Another radical surfer turned wave ski surfer, Fletcher Burton from California, could also be credited as being a pioneer in the advent of modern stand up surfing. Paddling onto waves back in the early 1990s, with his kayak paddle seated on the wave ski, he would jump to his feet once on the wave, and surf the wave the way advanced stand up surfers do today. However, the negative stigma attached to seated surfers (Goat Boater) meant that no surfer was likely to take note of his style and ability to ride different kinds of waves once up and going. Had he been taken seriously, stand up surfing might well be 10 years ahead of where it is now.
In spite of the presence of innovative surfers and paddlers elsewhere, the modern version of stand up remained a Hawaiian thing until Vietnam veteran, Rick Thomas, brought one back to California in 2004. It caught on instantly. You could argue that from his influence SUP has spread all over the world. Bob Long from Mission Surf has suggested that there are 6 degrees of separation between anyone in California who has learned to stand up paddle and Rick Thomas.
Stand up paddling was a much-needed breath of fresh air into an industry that was stuck in its glory days of the 1960s. Stolid, stale, and elitist, surfing had become a highly commercialized multi-million dollar machine where everyone from Kansas to California was wearing surf clothing, speaking surf talk, but not welcome into the surf line-up. “Locals” shun anyone not born within a 5-mile radius of a given break, and beginners (being as beginners are in any sport) were branded “kooks” and equally driven out from the beaches.
In contrast, stand up surfing offered instant appeal and accessibility to all kinds of surfers. It allowed them to paddle to far away and little known breaks that were uncrowded, and it increased the number of waves a surfer could have in a session and the range of conditions that could be surfed. In fact, very quickly stand up paddlers realized that the “surf” could be taken out of it, and recreational and racing SUP were discovered as sports unto themselves.
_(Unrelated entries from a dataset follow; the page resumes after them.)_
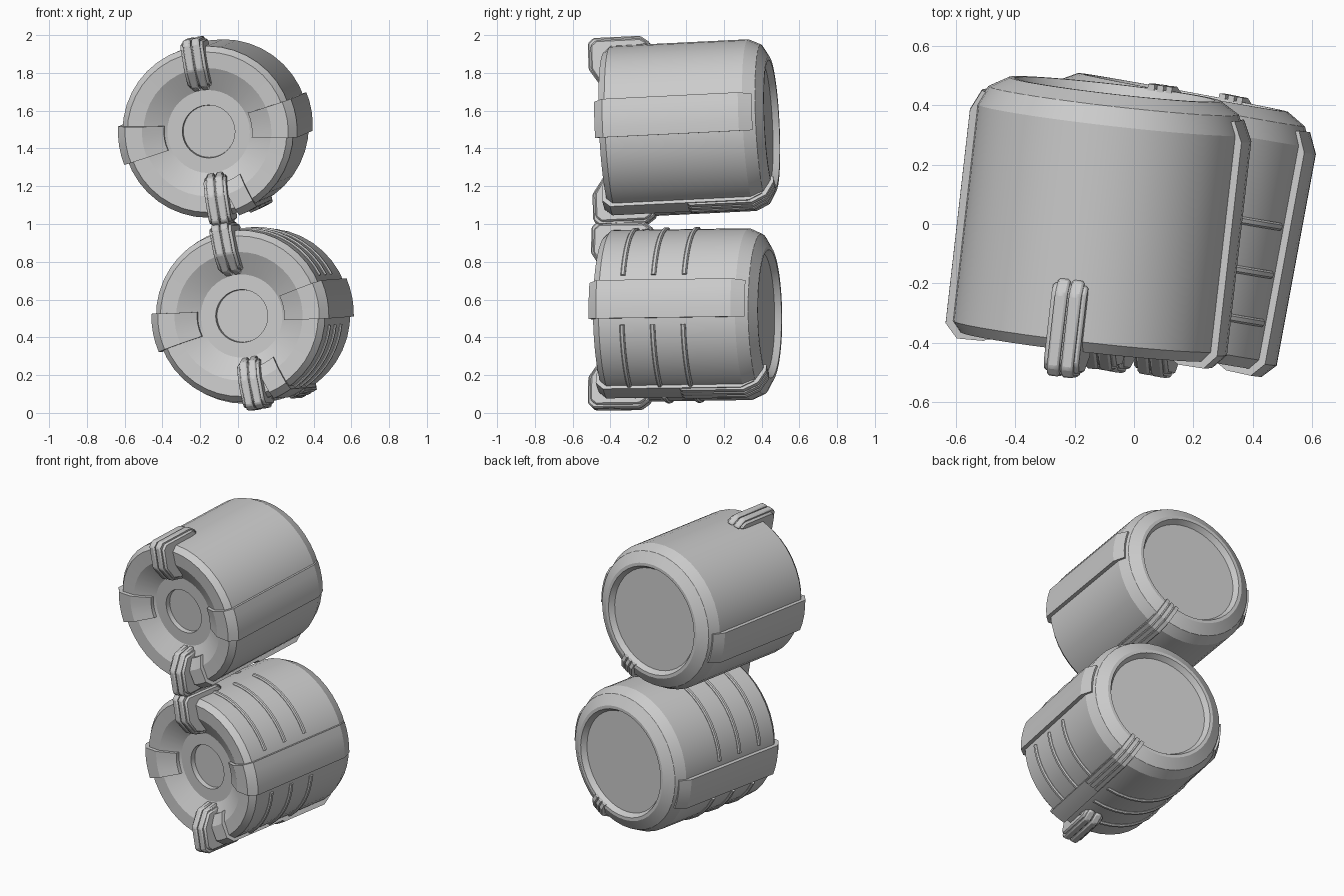
import bpy, bmesh
from math import sin, cos, radians, pi
from mathutils import Matrix, Vector

if "Cube" in bpy.data.objects:
    bpy.data.objects.remove(bpy.data.objects["Cube"])


def finish(name, bm, mat, bevel=0):
    bmesh.ops.recalc_face_normals(bm, faces=bm.faces)
    me = bpy.data.meshes.new(name)
    bm.to_mesh(me)
    bm.free()
    ob = bpy.data.objects.new(name, me)
    bpy.context.collection.objects.link(ob)
    ob.matrix_world = mat
    bpy.context.view_layer.objects.active = ob
    for o in bpy.context.selected_objects:
        o.select_set(False)
    ob.select_set(True)
    bpy.ops.object.shade_smooth_by_angle(angle=radians(22))
    if bevel:
        m = ob.modifiers.new("edge_bevel", 'BEVEL')
        m.width, m.segments = bevel, 1
    return ob


def lathe(name, profile, mat, n=40):
    """Revolve (radius, depth) points about the local y axis."""
    bm = bmesh.new()
    rings = [[bm.verts.new((r * cos(2 * pi * i / n), t, r * sin(2 * pi * i / n)))
              for i in range(n)] for r, t in profile]
    for a, b in zip(rings, rings[1:]):
        for i in range(n):
            j = (i + 1) % n
            bm.faces.new((a[i], a[j], b[j], b[i]))
    bm.faces.new(rings[0])
    bm.faces.new(rings[-1])
    return finish(name, bm, mat)


def sweep(name, poly, steps, place, mat, bevel=0):
    """Closed (radius, depth) polygon carried through steps, capped at both ends."""
    bm = bmesh.new()
    rows = [[bm.verts.new(place(r, t, s)) for r, t in poly] for s in steps]
    k = len(poly)
    for a, b in zip(rows, rows[1:]):
        for i in range(k):
            j = (i + 1) % k
            bm.faces.new((a[i], a[j], b[j], b[i]))
    bm.faces.new(rows[0])
    bm.faces.new(rows[-1])
    return finish(name, bm, mat, bevel)


def strap(name, poly, angle, half_width, mat, n=4, shift=0):
    """Raised band hugging the barrel; half_width is a function of radius."""
    def place(r, t, s):
        a = radians(angle) + (shift + s * half_width(r)) / r
        return Vector((r * cos(a), t, r * sin(a)))
    return sweep(name, poly, [-1 + 2 * i / n for i in range(n + 1)], place, mat)


def bar(name, poly, angle, x0, x1, mat, bevel):
    """Straight extrusion at a given clock angle."""
    a = radians(angle)
    def place(r, t, s):
        return Vector((r * cos(a) - s * sin(a), t, r * sin(a) + s * cos(a)))
    return sweep(name, poly, [x0, x1], place, mat, bevel)


def rib(name, t, a0, a1, mat):
    poly = [(.445, t - .013), (.458, t - .013), (.466, t - .007),
            (.466, t + .007), (.458, t + .013), (.445, t + .013)]
    steps = [radians(a0 + (a1 - a0) * i / 9) for i in range(10)]
    return sweep(name, poly, steps, lambda r, t, a: Vector((r * cos(a), t, r * sin(a))), mat)


# Profiles, as (radius, depth along barrel)
BODY = [(.138, -.33), (.14, -.36), (.22, -.36), (.34, -.425), (.425, -.43), (.455, -.395),
        (.455, .34), (.425, .405), (.36, .443), (.34, .443), (.32, .41)]
STRAP = [(.235, -.39), (.345, -.45), (.435, -.452), (.478, -.405), (.478, .32), (.445, .39),
         (.42, .38), (.43, .3), (.43, -.38), (.34, -.41), (.235, -.35)]
LOWER_STRAP = [(.28, -.415), (.345, -.45), (.435, -.452), (.472, -.41), (.472, .33),
               (.435, .40), (.42, .38), (.43, .3), (.43, -.38), (.34, -.41), (.28, -.375)]
RIDGE = [(.44, .0), (.47, .0), (.483, .015), (.483, .345), (.443, .42), (.37, .46),
         (.335, .458), (.335, .43), (.41, .39), (.44, .33)]


def handle_profile(d):
    return [(.45, -.19 - d), (.465, -.19 - d), (.502 - d, -.24), (.502 - d, -.49 + d),
            (.475 - d, -.52 + d), (.335, -.52 + d), (.24 + d, -.455), (.22 + d, -.36),
            (.33, -.40), (.42, -.40)]


def barrel(tag, centre, yaw, pitch, roll, ribs):
    mat = (Matrix.Translation(centre) @ Matrix.Rotation(radians(-yaw), 4, 'Z')
           @ Matrix.Rotation(radians(pitch), 4, 'X') @ Matrix.Rotation(radians(-roll), 4, 'Y'))
    # main shell with dished front, hub recess and rear recess
    lathe(tag + "_barrel", BODY, mat)
    # side straps
    for side, ang in (("right", 0), ("left", 180)):
        strap(f"{tag}_{side}_strap", STRAP, ang, lambda r: .03 + .155 * r, mat)
    # hooked handles with two raised bars
    for side, ang in (("top", 90), ("bottom", 270)):
        bar(f"{tag}_{side}_handle", handle_profile(.016), ang, -.06, .06, mat, .008)
        for k in (-1, 1):
            bar(f"{tag}_{side}_handle_bar", handle_profile(0), ang,
                k * .024 - .021, k * .024 + .021, mat, .008)
    # lower strap carrying three ridges over the rear edge
    strap(tag + "_lower_strap", LOWER_STRAP, 288, lambda r: .052, mat)
    for k in (-1, 0, 1):
        strap(tag + "_lower_ridge", RIDGE, 288, lambda r: .012, mat, 1, k * .034)
    # thin hoops in four quadrants
    if ribs:
        for t in (-.27, -.105, .06):
            for a0, a1 in ((17, 82), (98, 163), (197, 278), (290, 343)):
                rib(tag + "_hoop", t, a0, a1, mat)


barrel("upper", (-.115, .015, 1.507), 6.5, 2.8, 9, False)
barrel("lower", (.085, .008, .518), 10.5, .8, 11, True)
All across the USA, and now in Europe and Australia, landlocked people have started using stand up boards as a replacement option to the canoe or kayak.
Providing a great core workout, as well as increased visibility both above and into the water, stand up paddling as a recreational craft has now etched its place into surfing lore, and by 2009 it was the single fastest growing part of paddlesports in North America. As a true indication that stand up paddling has “arrived”, in 2008 the US Coast Guard classified SUP boards as vessels like canoes and kayaks; as a result SUP riders are obliged to wear a personal flotation device when paddling in certain areas outside of the surf zone. Drawing on roots that are thousands of years old, stand up seems here to stay in the world of modern paddlesports.
- Corran Addison